Writer/Director/Producer Joe Badon: When working with 13 days and like $8,000, you are talking about just a few hundred dollars a day that you have for everything you’re doing. And so you don’t have time to do pick-ups, you don’t have time to set up a shot once you get there. You need to make sure you know exactly what you’re going to be doing that day.
So when I go to finishing the script…I’m an illustrator. That’s what I did for a long, comic books and children’s books and I did storyboards for movies and I saw the importance of getting the storyboards down so that when you get to the set, you’re not wasting time.
I storyboarded the entire script from the very first shot to the very last shot. And I knew it was going to be important. But I didn’t realize how important it was until once we got there. So my first AD Aria Mickenberg was able to open up the book, look at the shot we needed and say “We need this shot” and we go “Okay, let’s set up the shot.” Dan Waghorne our DP, sets the shot up, sets the lights up, shoots it, we do a red circle around that… “What’s the next shot?” Right here, right in front of us because we have the storyboard illustrated.
And that was far and above a huge, important piece of the puzzle to get the movie done in time, on budget and finished without having to go back and go “Oh…we totally forgot this shot!” Now we have to find the location again and find the actors again and set up this time. We didn’t have to do that because we looked at the the storyboards and we had finished it all.
Editor, Joseph Estrade: I didn’t expect to walk into the first meeting of the film and immediately know what the film was going to look like in the end (which was very important). And now that I am editing the film, I don’t really know what I would have done without it because every time I go into a scene, the first thing I do is look at all the storyboards to get a feeling for what Joe wants out of the scene. And knowing that, having that backbone, that structure, allows me to kind of branch off of it and to build off of it and to be more creative because I can allocate more of my mind and my time to the little details as opposed to the backbone structure.

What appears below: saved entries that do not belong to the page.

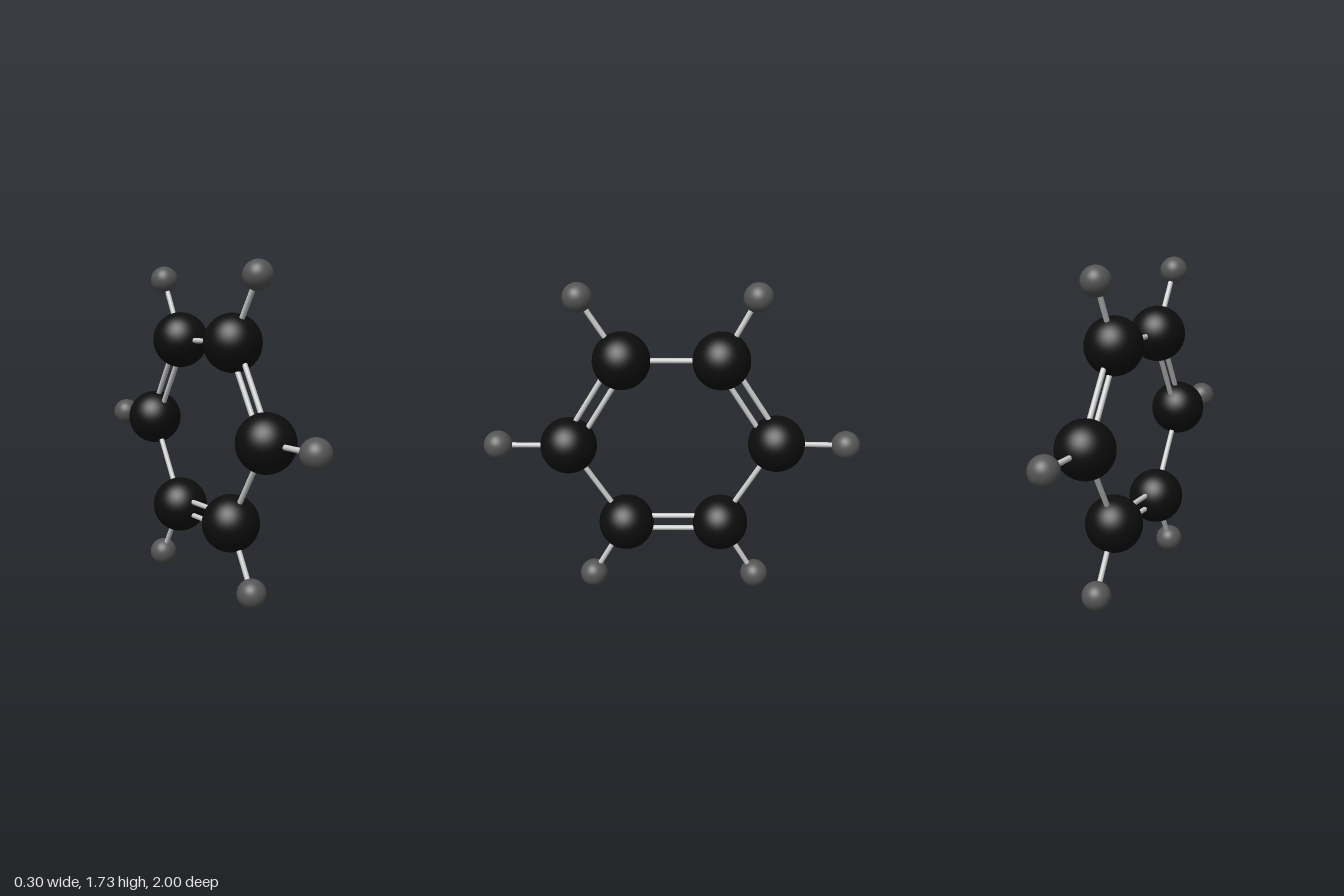
import * as THREE from 'three';

const UP = new THREE.Vector3(0, 1, 0);
const BOND_RADIUS = 0.014;
const DOUBLE_OFFSET = 0.037;

// atom centres as [z, y], going round the ring in the x = 0 plane
const RING = [[0.26, 1.325], [-0.255, 1.325], [-0.555, 0.868], [-0.265, 0.4], [0.25, 0.4], [0.55, 0.856]];
const OUTER = [[0.473, 1.652], [-0.432, 1.652], [-0.923, 0.86], [-0.463, 0.077], [0.44, 0.077], [0.925, 0.858]];

export function createModel() {
  const model = new THREE.Group();
  model.name = 'ringMolecule';

  const carbonMaterial = new THREE.MeshStandardMaterial({ color: 0x0d0d0d });
  const hydrogenMaterial = new THREE.MeshStandardMaterial({ color: 0x555555 });
  const bondMaterial = new THREE.MeshStandardMaterial({ color: 0xcccccc });
  const carbonGeometry = new THREE.SphereGeometry(0.15, 48, 32);
  const hydrogenGeometry = new THREE.SphereGeometry(0.076, 40, 24);

  const point = ([z, y]) => new THREE.Vector3(0, y, z);

  function addAtom(name, geometry, material, centre) {
    const atom = new THREE.Mesh(geometry, material);
    atom.name = name;
    atom.position.copy(centre);
    model.add(atom);
  }

  // rod between two centres, shifted sideways within the ring plane
  function addRod(name, a, b, shift = 0) {
    const along = b.clone().sub(a);
    const length = along.length();
    along.normalize();
    const side = new THREE.Vector3(1, 0, 0).cross(along);
    const rod = new THREE.Mesh(new THREE.CylinderGeometry(BOND_RADIUS, BOND_RADIUS, length, 20), bondMaterial);
    rod.name = name;
    rod.position.copy(a).add(b).multiplyScalar(0.5).addScaledVector(side, shift);
    rod.quaternion.setFromUnitVectors(UP, along);
    model.add(rod);
  }

  RING.forEach((p, i) => {
    const carbon = point(p);
    const next = point(RING[(i + 1) % RING.length]);
    const hydrogen = point(OUTER[i]);

    addAtom(`carbonAtom${i + 1}`, carbonGeometry, carbonMaterial, carbon);
    addAtom(`hydrogenAtom${i + 1}`, hydrogenGeometry, hydrogenMaterial, hydrogen);
    addRod(`outerBond${i + 1}`, carbon, hydrogen);

    // ring bonds alternate single and double
    if (i % 2 === 0) {
      addRod(`singleBond${i + 1}`, carbon, next);
    } else {
      addRod(`doubleBondInner${i + 1}`, carbon, next, DOUBLE_OFFSET);
      addRod(`doubleBondOuter${i + 1}`, carbon, next, -DOUBLE_OFFSET);
    }
  });

  return model;
}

Cinematographer, Daniel Waghorne: I think the storyboards are one of the most important parts of making sure this film got made on time. I mean we shot 90 pages in 13 days, which was kind of insane and I just remember the first time that we were presented with storyboards, I looked at this and said “This is going to make my job a million times easier.”The movie was basically already made and all we had to do was just get in there and actually shoot it and even though we did change up a few things here or there, at least we still had the foundation of everything already built. So I was able to see exactly what Joe wanted to make and that made everybody’s life a hundred times easier.
Question for the Viewers: Do you storyboard?
About the Filmmakers:
Joe Badon has been a full time freelance illustrator and storyboard artist since 2008. He is the writer, director and producer of the full length surreal thriller The God Inside My Ear. This is his first film project.
Joseph Estrade attained a B.A. in Film from UNO in 2014. He worked as an editor for various ad agencies and is currently a freelance videographer, timelapse photographer and editor for films, tv shows, weddings, commercials, music videos, and various other content. “The God Inside My Ear” is Joseph’s first full feature editing project.
Daniel Waghorne is a Cinematographer and professional Drone Pilot from New Orleans. His film making career started on the documentary field, traveling throughout Africa, India, and Guatemala creating media content for missionaries and non-profits. His love for cinematography grew exponentially over those years, and he enjoys creating all forms of narrative film and having fun on every set he can shoot on.